Fibronectin in human bronchopulmonary lavage fluid. Elevation in patients with interstitial lung disease. Academic Article uri icon

Overview

MeSH

  • Bronchi
  • Extracellular Space
  • Female
  • Humans
  • Male
  • Smoking

MeSH Major

  • Fibronectins
  • Lung Diseases
  • Pulmonary Fibrosis
  • Sarcoidosis

abstract

  • Fibronectin is a major adhesive and opsonic glycoprotein found in plasma and tissues.

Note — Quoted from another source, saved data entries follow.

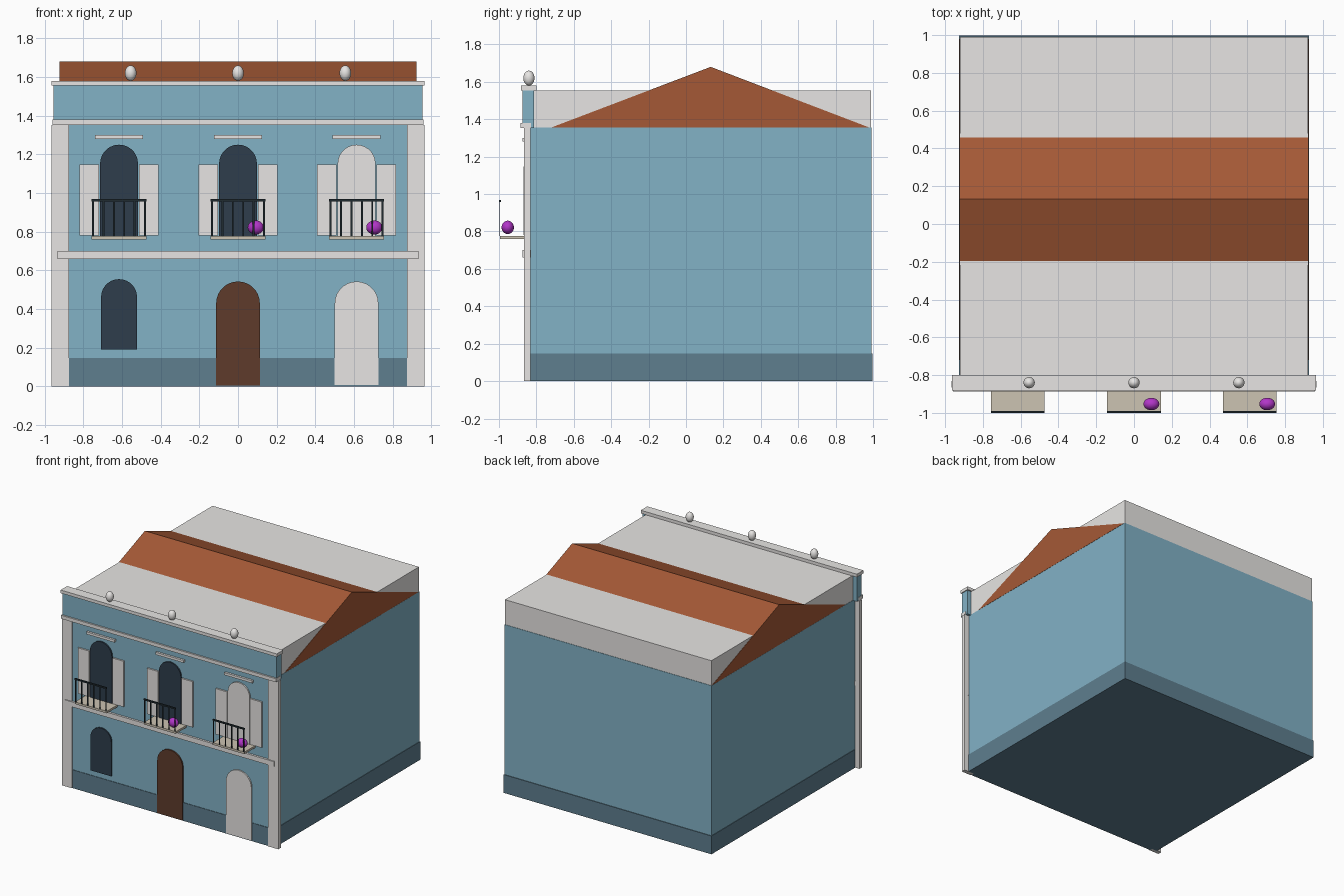
import bpy, bmesh, math

if "Cube" in bpy.data.objects:
    bpy.data.objects.remove(bpy.data.objects["Cube"], do_unlink=True)


def linear(c):
    c /= 255
    return c / 12.92 if c <= 0.04045 else ((c + 0.055) / 1.055) ** 2.4


def material(name, *rgb):
    m = bpy.data.materials.new(name)
    col = tuple(linear(c) for c in rgb) + (1,)
    m.diffuse_color = col
    m.use_nodes = True
    m.node_tree.nodes["Principled BSDF"].inputs["Base Color"].default_value = col
    return m


BLUE = material("blue_wall", 130, 178, 198)
SLATE = material("slate_plinth", 94, 126, 143)
STONE = material("pale_stone", 232, 230, 228)
TILE = material("terracotta", 165, 89, 54)
GLASS = material("dark_glass", 46, 61, 76)
WOOD = material("brown_wood", 95, 59, 43)
SAND = material("sandy_slab", 204, 195, 178)
IRON = material("black_iron", 32, 43, 48)
PETAL = material("purple_flower", 178, 54, 200)


def finish(bm, name, mat):
    bmesh.ops.recalc_face_normals(bm, faces=bm.faces)
    mesh = bpy.data.meshes.new(name)
    bm.to_mesh(mesh)
    bm.free()
    ob = bpy.data.objects.new(name, mesh)
    mesh.materials.append(mat)
    bpy.context.collection.objects.link(ob)


def box(name, mat, x, y, z):
    """Box from (low, high) ranges."""
    bm = bmesh.new()
    bmesh.ops.create_cube(bm, size=1)
    for v in bm.verts:
        v.co = [sum(r) / 2 + c * (r[1] - r[0]) for c, r in zip(v.co, (x, y, z))]
    finish(bm, name, mat)


def prism(name, mat, points, direction):
    """Extrude a flat outline along a direction."""
    bm = bmesh.new()
    face = bm.faces.new([bm.verts.new(p) for p in points])
    new = bmesh.ops.extrude_face_region(bm, geom=[face])["geom"]
    bmesh.ops.translate(bm, vec=direction,
                        verts=[g for g in new if isinstance(g, bmesh.types.BMVert)])
    finish(bm, name, mat)


def arch(name, mat, cx, half, bottom, top, front=-0.867, steps=14):
    """Round-headed panel standing just proud of the facade."""
    pts = [(cx - half, front, bottom), (cx + half, front, bottom)]
    for i in range(steps + 1):
        a = math.pi * i / steps
        pts.append((cx + half * math.cos(a), front, top - half + half * math.sin(a)))
    prism(name, mat, pts, (0, 0.03, 0))


def ball(name, mat, loc, radii):
    bm = bmesh.new()
    bmesh.ops.create_uvsphere(bm, u_segments=20, v_segments=12, radius=1)
    for v in bm.verts:
        v.co = [l + c * r for l, c, r in zip(loc, v.co, radii)]
    for f in bm.faces:
        f.smooth = True
    finish(bm, name, mat)


def span(c, half):
    return (c - half, c + half)


# Main volumes: inner core, painted walls, plinth
box("roof_deck_core", STONE, span(0, 0.92), (-0.825, 0.99), (0.01, 1.555))
box("walls", BLUE, span(0, 0.922), (-0.834, 0.993), (0.005, 1.355))
box("plinth", SLATE, span(0, 0.926), (-0.838, 0.998), (0, 0.147))

# Facade skin, almost flush with the pilasters
box("facade", BLUE, span(0, 0.88), (-0.856, -0.83), (0.14, 1.355))
box("facade_plinth", SLATE, span(0, 0.88), (-0.86, -0.83), (0, 0.147))

# Pitched roof rising through the deck
W = 0.9225
prism("gable_roof", TILE, [(-W, -0.72, 1.356), (-W, 0.98, 1.356), (-W, 0.132, 1.68)],
      (2 * W, 0, 0))

# Facade mouldings
for side, s in (("right", -1), ("left", 1)):
    box(side + "_pilaster", STONE, span(s * 0.92, 0.045), (-0.865, -0.832), (0, 1.352))
box("string_course", STONE, span(0, 0.933), (-0.873, -0.83), (0.66, 0.70))
box("parapet", BLUE, span(0, 0.955), (-0.873, -0.812), (1.352, 1.556))
box("lower_cornice", STONE, span(0, 0.958), (-0.886, -0.83), (1.352, 1.38))
box("parapet_cap", STONE, span(0, 0.963), (-0.882, -0.80), (1.555, 1.58))

# Finials on the cap
for i, x in enumerate((-0.555, 0, 0.555)):
    ball(f"finial_{i + 1}", STONE, (x, -0.84, 1.62), (0.03, 0.03, 0.04))

# Upper bays: window, shutters, hood, balcony
for i, (x, pane) in enumerate(((-0.615, GLASS), (0, GLASS), (0.613, STONE))):
    n = f"_{i + 1}"
    arch("upper_window" + n, pane, x, 0.098, 0.778, 1.25)
    for side, s in (("right", -1), ("left", 1)):
        box(f"{side}_shutter{n}", STONE, span(x + s * 0.154, 0.05),
            (-0.869, -0.83), (0.78, 1.148))
    box("hood" + n, STONE, span(x, 0.125), (-0.873, -0.83), (1.28, 1.3))
    box("balcony_slab" + n, SAND, span(x, 0.142), (-0.995, -0.83), (0.76, 0.777))
    box("balcony_rail" + n, IRON, span(x, 0.142), (-1.0, -0.99), (0.957, 0.969))
    for k in range(6):
        bx = x - 0.135 + 0.054 * k
        box(f"baluster{n}_{k + 1}", IRON, span(bx, 0.005), (-0.996, -0.994), (0.775, 0.96))

# Potted flowers on two balconies
for i, x in enumerate((0.092, 0.705)):
    ball(f"flowers_{i + 1}", PETAL, (x, -0.953, 0.822), (0.042, 0.033, 0.036))

# Ground floor openings
arch("lower_window", GLASS, -0.615, 0.093, 0.19, 0.555)
arch("main_door", WOOD, 0, 0.113, 0.005, 0.543)
arch("side_door", STONE, 0.613, 0.113, 0.008, 0.543)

Because this molecule appears to mediate a number of interactions between cells and extracellular matrix, and because the interstitial lung disease are characterized by marked derangements of the pulmonary extracellular matrix, we evaluated fibronectin in the lower respiratory tract in patients with these disorders. Fibronectin could be detected in the bronchoalveolar lavage fluid of normals (11/11), as well as those with noninterstitial lung diseases (18/18), idiopathic pulmonary fibrosis (21/21), sarcoidosis (20/20), and other interstitial lung diseases (22/22). Compared with normal and those with noninterstitial lung disease, the levels in bronchoalveolar lavage of patients with interstitial disease were significantly higher (P less than 0.01), all comparisons). This was true only for bronchoalveolar lavage fibronectin; plasma levels were similar in all study groups (P greater than 0.2, all comparisons). The lavage fluid fibronectin was intact antigenically and retained collagen binding capability, although in some cases of interstitial disease, the presence of lower molecular weight fragments suggested some degradation. Thus, fibronectin is a normal constituent of the epithelial fluid of the lower respiratory tract and is present in increased amounts in a significant number of individuals with interstitial lung disease.

publication date

  • January 1982

has subject area

  • Bronchi
  • Extracellular Space
  • Female
  • Fibronectins
  • Humans
  • Lung Diseases
  • Male
  • Pulmonary Fibrosis
  • Sarcoidosis
  • Smoking

Research

keywords

  • Journal Article

Identity

Language

  • eng

PubMed Central ID

  • PMC371174

PubMed ID

  • 7054232

Additional Document Info

start page

  • 113

end page

  • 122

volume

  • 69

number

  • 1